Saturday, April 20, 2013

What's That You Say? MooCs?

So yesterday was Faculty Appreciation day slash Student Research day at our little university.

This means we spend the morning sitting in a big room eating cut fruit and Danish while listening to various deans list faculty accomplishments over the past year, plus usually a speech by someone on the state of the university/universities in general; then in the afternoon, our students have this event, a kind of an undergraduate conference, presenting research they have been working on this year.

That second part is actually very cool, and excellent for the students, many of whom are doing their first conference presentation ever (some are very nervous, even though it's just us, their professors, they're presenting to; others are cool and professional, but it's always lovely).

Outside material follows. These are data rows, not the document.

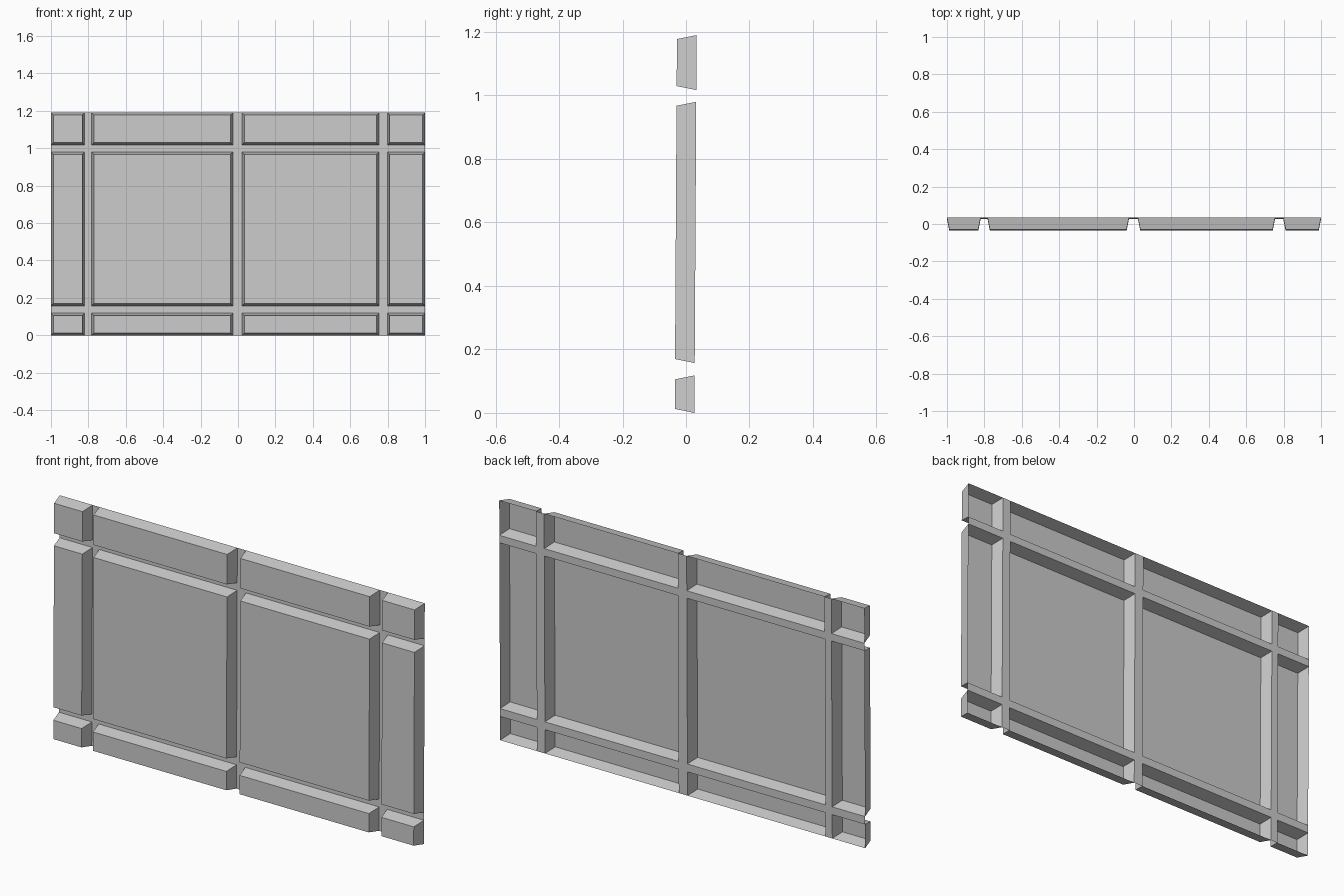
import bpy, bmesh

if "Cube" in bpy.data.objects:
    bpy.data.objects.remove(bpy.data.objects["Cube"])

# Base lines of panels (even cells) and grooves (odd cells)
XS = [-1.0, -0.82, -0.783, -0.027, 0.021, 0.754, 0.798, 1.0]
ZS = [0.0, 0.118, 0.157, 0.98, 1.017, 1.19]
DEPTH, TAPER = 0.062, 0.0125


def back_y(z):
    # the wall leans back very slightly
    return 0.0265 + 0.007 * z / 1.19


bm = bmesh.new()

# Flat backing grid
grid = [[bm.verts.new((x, back_y(z), z)) for x in XS] for z in ZS]
panels = []
for r in range(len(ZS) - 1):
    for c in range(len(XS) - 1):
        f = bm.faces.new((grid[r][c], grid[r][c + 1],
                          grid[r + 1][c + 1], grid[r + 1][c]))
        if r % 2 == 0 and c % 2 == 0:
            panels.append(f)

# Raised, bevelled panels pushed towards the front, hollow at the back
bm.normal_update()
bmesh.ops.inset_individual(bm, faces=panels, thickness=TAPER,
                           use_even_offset=True)
for f in panels:
    bmesh.ops.translate(bm, verts=f.verts, vec=(0, -DEPTH, 0))

bm.normal_update()
mesh = bpy.data.meshes.new("wall_panel")
bm.to_mesh(mesh)
bm.free()
bpy.context.collection.objects.link(bpy.data.objects.new("wall_panel", mesh))
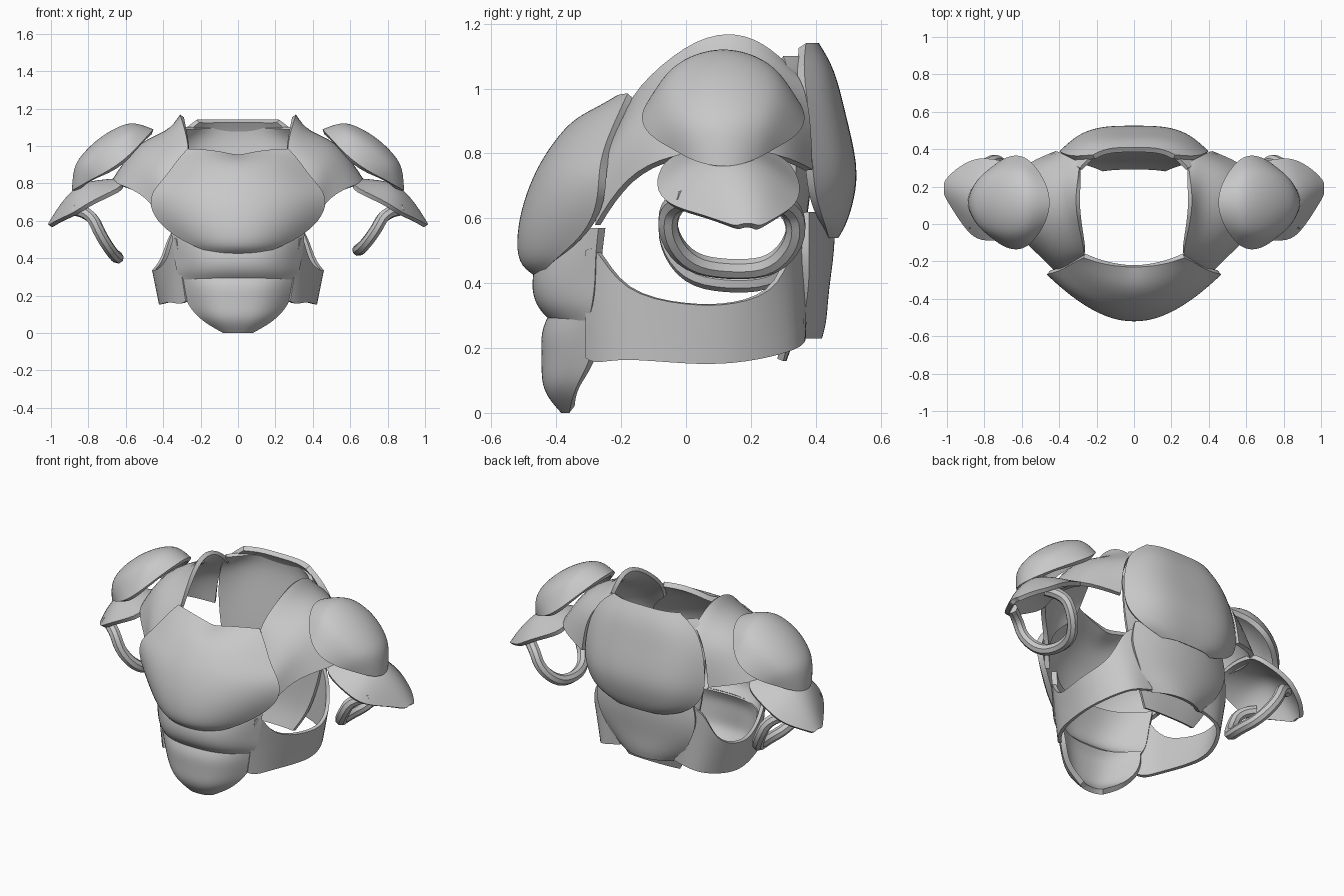
import bpy
import bmesh
from math import radians
from mathutils import Vector

cube = bpy.data.objects.get("Cube")
if cube:
    bpy.data.objects.remove(cube, do_unlink=True)

GREY = (0.58, 0.58, 0.58, 1.0)
metal = bpy.data.materials.new("plain grey")
metal.use_nodes = True
metal.diffuse_color = GREY
metal.node_tree.nodes["Principled BSDF"].inputs["Base Color"].default_value = GREY


def finish(obj):
    """Apply modifiers, then shade smooth while keeping rims sharp."""
    bpy.ops.object.select_all(action='DESELECT')
    bpy.context.view_layer.objects.active = obj
    obj.select_set(True)
    for modifier in list(obj.modifiers):
        bpy.ops.object.modifier_apply(modifier=modifier.name)
    bpy.ops.object.shade_smooth_by_angle(angle=radians(40))


def shell(name, rows, outward, side=1, thickness=0.03, corners=True):
    """Curved plate through rows of points; thickness grows inward."""
    bm = bmesh.new()
    grid = [[bm.verts.new((p[0] * side, p[1], p[2])) for p in row] for row in rows]
    for lower, upper in zip(grid, grid[1:]):
        for i in range(len(lower) - 1):
            bm.faces.new((lower[i], lower[i + 1], upper[i + 1], upper[i]))
    bm.normal_update()
    total = sum((f.normal * f.calc_area() for f in bm.faces), Vector())
    if total.dot(Vector((outward[0] * side, outward[1], outward[2]))) < 0:
        bmesh.ops.reverse_faces(bm, faces=bm.faces[:])
    mesh = bpy.data.meshes.new(name)
    bm.to_mesh(mesh)
    bm.free()
    mesh.materials.append(metal)
    obj = bpy.data.objects.new(name, mesh)
    bpy.context.collection.objects.link(obj)
    smooth = obj.modifiers.new("smooth", 'SUBSURF')
    smooth.levels = smooth.render_levels = 2
    smooth.boundary_smooth = 'PRESERVE_CORNERS' if corners else 'ALL'
    solid = obj.modifiers.new("thickness", 'SOLIDIFY')
    solid.thickness = thickness
    solid.offset = -1
    finish(obj)


def bowed_rows(sections, power=2.2, steps=10, notch=0.0):
    """Sections are height, half width, middle y, edge y; notch dips the last row."""
    rows = []
    for index, (z, half, middle, edge) in enumerate(sections):
        dip = notch if index == len(sections) - 1 else 0
        row = []
        for i in range(steps + 1):
            s = 2 * i / steps - 1
            y = edge + (middle - edge) * (1 - abs(s) ** power)
            row.append((half * s, y, z - dip * (1 - abs(s)) ** 2))
        rows.append(row)
    return rows


FRONT, BACK = (0, -1, 0), (0, 1, 0)

# Front plates, overlapping downward
shell("chest_plate", bowed_rows([
    (0.425, 0.12, -0.47, -0.45), (0.46, 0.24, -0.52, -0.42),
    (0.55, 0.39, -0.525, -0.31), (0.65, 0.47, -0.505, -0.27),
    (0.75, 0.47, -0.465, -0.27), (0.83, 0.39, -0.415, -0.25),
    (0.92, 0.33, -0.34, -0.21), (0.985, 0.27, -0.23, -0.18)], notch=0.035), FRONT)
shell("upper_belly_plate", bowed_rows([
    (0.285, 0.30, -0.42, -0.30), (0.33, 0.33, -0.465, -0.29),
    (0.40, 0.34, -0.48, -0.28), (0.48, 0.35, -0.46, -0.28),
    (0.57, 0.36, -0.42, -0.27)], power=2.8), FRONT)
shell("lower_belly_plate", bowed_rows([
    (0.0, 0.08, -0.385, -0.36), (0.05, 0.17, -0.43, -0.35),
    (0.10, 0.23, -0.447, -0.33), (0.17, 0.28, -0.445, -0.29),
    (0.25, 0.30, -0.45, -0.29), (0.31, 0.30, -0.42, -0.30)], power=2.8), FRONT)

# Back plates over an inner lining that joins the shoulders and ends in a short tail
shell("back_lining", bowed_rows([
    (0.16, 0.17, 0.31, 0.30), (0.27, 0.24, 0.35, 0.33),
    (0.42, 0.29, 0.36, 0.34), (0.60, 0.34, 0.37, 0.34),
    (0.85, 0.37, 0.41, 0.34), (1.02, 0.35, 0.44, 0.33),
    (1.10, 0.29, 0.43, 0.30)], power=3), BACK, thickness=0.02)
shell("upper_back_plate", bowed_rows([
    (0.54, 0.17, 0.47, 0.44), (0.58, 0.30, 0.495, 0.43),
    (0.66, 0.38, 0.52, 0.40), (0.76, 0.405, 0.533, 0.39),
    (0.93, 0.385, 0.49, 0.38), (1.06, 0.33, 0.46, 0.36),
    (1.14, 0.22, 0.41, 0.37)], power=3.6), BACK)
shell("lower_back_plate", bowed_rows([
    (0.23, 0.17, 0.42, 0.36), (0.28, 0.23, 0.435, 0.36),
    (0.38, 0.29, 0.44, 0.38), (0.50, 0.34, 0.46, 0.38),
    (0.62, 0.31, 0.46, 0.38)]), BACK)

# Waist side bands: top edge and bottom edge at each station
BAND = [
    ((0.33, -0.31, 0.50), (0.28, -0.31, 0.17)), ((0.35, -0.28, 0.52), (0.31, -0.28, 0.15)),
    ((0.38, -0.20, 0.37), (0.37, -0.20, 0.17)), ((0.45, 0.0, 0.33), (0.42, 0.0, 0.15)),
    ((0.47, 0.15, 0.33), (0.43, 0.15, 0.15)), ((0.41, 0.30, 0.38), (0.37, 0.30, 0.18)),
    ((0.36, 0.345, 0.58), (0.30, 0.37, 0.21)), ((0.24, 0.39, 0.60), (0.18, 0.37, 0.24))]

# Shoulder saddles: raised neck rim, collar, crest under the cap, outer edge
SADDLE = [
    ((0.27, -0.20, 0.90), (0.34, -0.23, 0.85), (0.42, -0.26, 0.76), (0.40, -0.28, 0.58)),
    ((0.26, -0.16, 1.00), (0.36, -0.16, 0.97), (0.48, -0.17, 0.89), (0.48, -0.19, 0.73)),
    ((0.30, 0.0, 1.14), (0.37, 0.0, 1.06), (0.53, -0.03, 1.00), (0.64, -0.05, 0.80)),
    ((0.315, 0.13, 1.18), (0.37, 0.13, 1.08), (0.55, 0.13, 1.04), (0.70, 0.13, 0.81)),
    ((0.30, 0.24, 1.145), (0.37, 0.26, 1.07), (0.52, 0.29, 1.00), (0.64, 0.30, 0.80)),
    ((0.29, 0.33, 1.06), (0.35, 0.36, 1.02), (0.40, 0.385, 0.92), (0.42, 0.39, 0.75))]

# Arm flares: x, ridge height, edge height, front y, rear y
FLARE = [(0.62, 0.83, 0.78, -0.07, 0.32), (0.80, 0.82, 0.70, -0.10, 0.36),
         (0.88, 0.78, 0.64, -0.06, 0.34), (0.96, 0.68, 0.61, 0.06, 0.29),
         (1.015, 0.585, 0.575, 0.15, 0.23)]


def dome_rows(steps=8):
    """Rounded cap on a slanted base that narrows toward the arm."""
    centre, along = Vector((0.67, 0.115, 0.925)), Vector((0.22, 0, -0.165))
    across, up = Vector((0, 0.25, 0)), Vector((0.07, 0, 0.12))
    rows = []
    for i in range(steps + 1):
        row = []
        for j in range(steps + 1):
            a, b = 2 * i / steps - 1, 2 * j / steps - 1
            u, v = a * (1 - 0.4 * b * b) , b * (1 - 0.3 * a * a) * (1 - 0.1 * a)
            rise = ((1 - a * a) * (1 - b * b)) ** 0.45 - 0.25 * v * v
            row.append(centre + along * u + across * v + up * rise)
        rows.append(row)
    return rows


def flare_rows(steps=6):
    rows = []
    for x, ridge, edge, front, rear in FLARE:
        row = []
        for i in range(steps + 1):
            t = i / steps
            z = edge + (ridge - edge) * (1 - abs(2 * t - 1) ** 2)
            row.append((x, front + (rear - front) * t, z))
        rows.append(row)
    return rows


def arm_loop(name, side, drop):
    """Strap hanging below the flare."""
    points = [(0.87, 0.0, 0.66), (0.79, -0.05, 0.65), (0.74, -0.06, 0.55),
              (0.67, 0.01, 0.46), (0.635, 0.14, 0.44), (0.66, 0.27, 0.45),
              (0.73, 0.345, 0.54), (0.78, 0.33, 0.64), (0.86, 0.27, 0.66)]
    curve = bpy.data.curves.new(name, 'CURVE')
    curve.dimensions = '3D'
    curve.bevel_depth = 0.032
    curve.bevel_resolution = 2
    curve.resolution_u = 4
    curve.use_fill_caps = True
    spline = curve.splines.new('NURBS')
    spline.points.add(len(points) - 1)
    for target, (x, y, z) in zip(spline.points, points):
        target.co = (x * side, y, z - drop * (0.67 - z), 1)
    spline.use_endpoint_u = True
    spline.order_u = 3
    curve.materials.append(metal)
    obj = bpy.data.objects.new(name, curve)
    bpy.context.collection.objects.link(obj)
    bpy.ops.object.select_all(action='DESELECT')
    bpy.context.view_layer.objects.active = obj
    obj.select_set(True)
    bpy.ops.object.convert(target='MESH')
    finish(bpy.context.object)


# Paired parts; the right arm loop hangs a little lower
for label, side, drop in (("left", 1, 0.0), ("right", -1, 0.18)):
    shell(label + "_waist_band", BAND, (1, 0, 0), side, 0.02)
    shell(label + "_shoulder_saddle", SADDLE, (1, 0, 1), side, 0.025)
    shell(label + "_shoulder_cap", dome_rows(), (1, 0, 1), side, 0.03, False)
    shell(label + "_arm_flare", flare_rows(), (1, 0, 1), side, 0.025, False)
    arm_loop(label + "_arm_loop", side, drop)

The first part, the Faculty Appreciation, is less so, I have to say.  First, most of us would rather be appreciated with a few extra hours to sleep or get work done.

Second, all most of the deans do is list, in a rapid drone, what everyone has published or presented.  This is accompanied with a rapid-fire Power Point list of the presentations, or a bibliography accompanied by each person's photograph.  This goes on, mind you, for about three hours. No one is listening: we're all on our phones or iPads or blackberries, getting work done.

Finally, the speaker shows up and makes his speech.  (Just in passing, I will not that all these speeches are always about how bad things are about to become in the educational world. Can't we even once have a speech about how great things are about to happen?  Why are we always being warned about how our field is doomed, I tell you, doomed?) Yesterday it was MOOCs.

In 1995 it was technology.  We had to get technology into the classroom or we were doomed I tell you doomed.

In 2005 it was assessment.  We had to start doing assessment or we were doomed I tell you doomed.

Now it's MOOCs.  If we don't start doing MOOCs ourselves we are doomed I tell you doomed.

This is after we admit that MOOCs don't actually work all that well (the stats I heard yesterday were that something like 20,000 students signed up for a course and 200 got a perfect score -- no data on how the rest did -- ) and that they have an abysmal graduation rate, with an equally abysmal rate of job placement (that is, employers don't like students who have degrees from, say, Phoenix U) and yet: we're supposed to imitate MOOCs, because...profit?

Listen: I have nothing, per se, against MOOCs as I understand them.  My kid right now is running John Green's Crash Course in World History (and so am I) and that is something like a MOOC.

And the whole flipped classroom thing strikes me as a good idea.

OTOH, MOOCs most universities will run them (who can't see this coming?) which will be Phoenix U cash cows -- yeah, no.

2 comments:

Whitney P. Johnson said...

did I miss something.... what are MOOCs?

delagar said...

Massive open online courses.

Basically, a course which someone (usually but not always some university) provides asychononously for a huge number of students to take at any one time, either for credit or for free.

If it's done for credit, the way Phoenix U does it, then $$$.

If it's done for free, the way John Green and some others have been doing it (I believe Oxford is doing some courses this way) then it can be kind of cool.

The problem arises when people start to argue that MOOCs can replace actual universities.

You see the potential for problems -- 3 million students taking a class recorded by one professor one time in 2012 sounds like a huge profit generator, but how well does this actually end up working in the field?

Of course, we already have actual abuse in the field, what with unqualified adjuncts teaching huge numbers of students, etc.

So.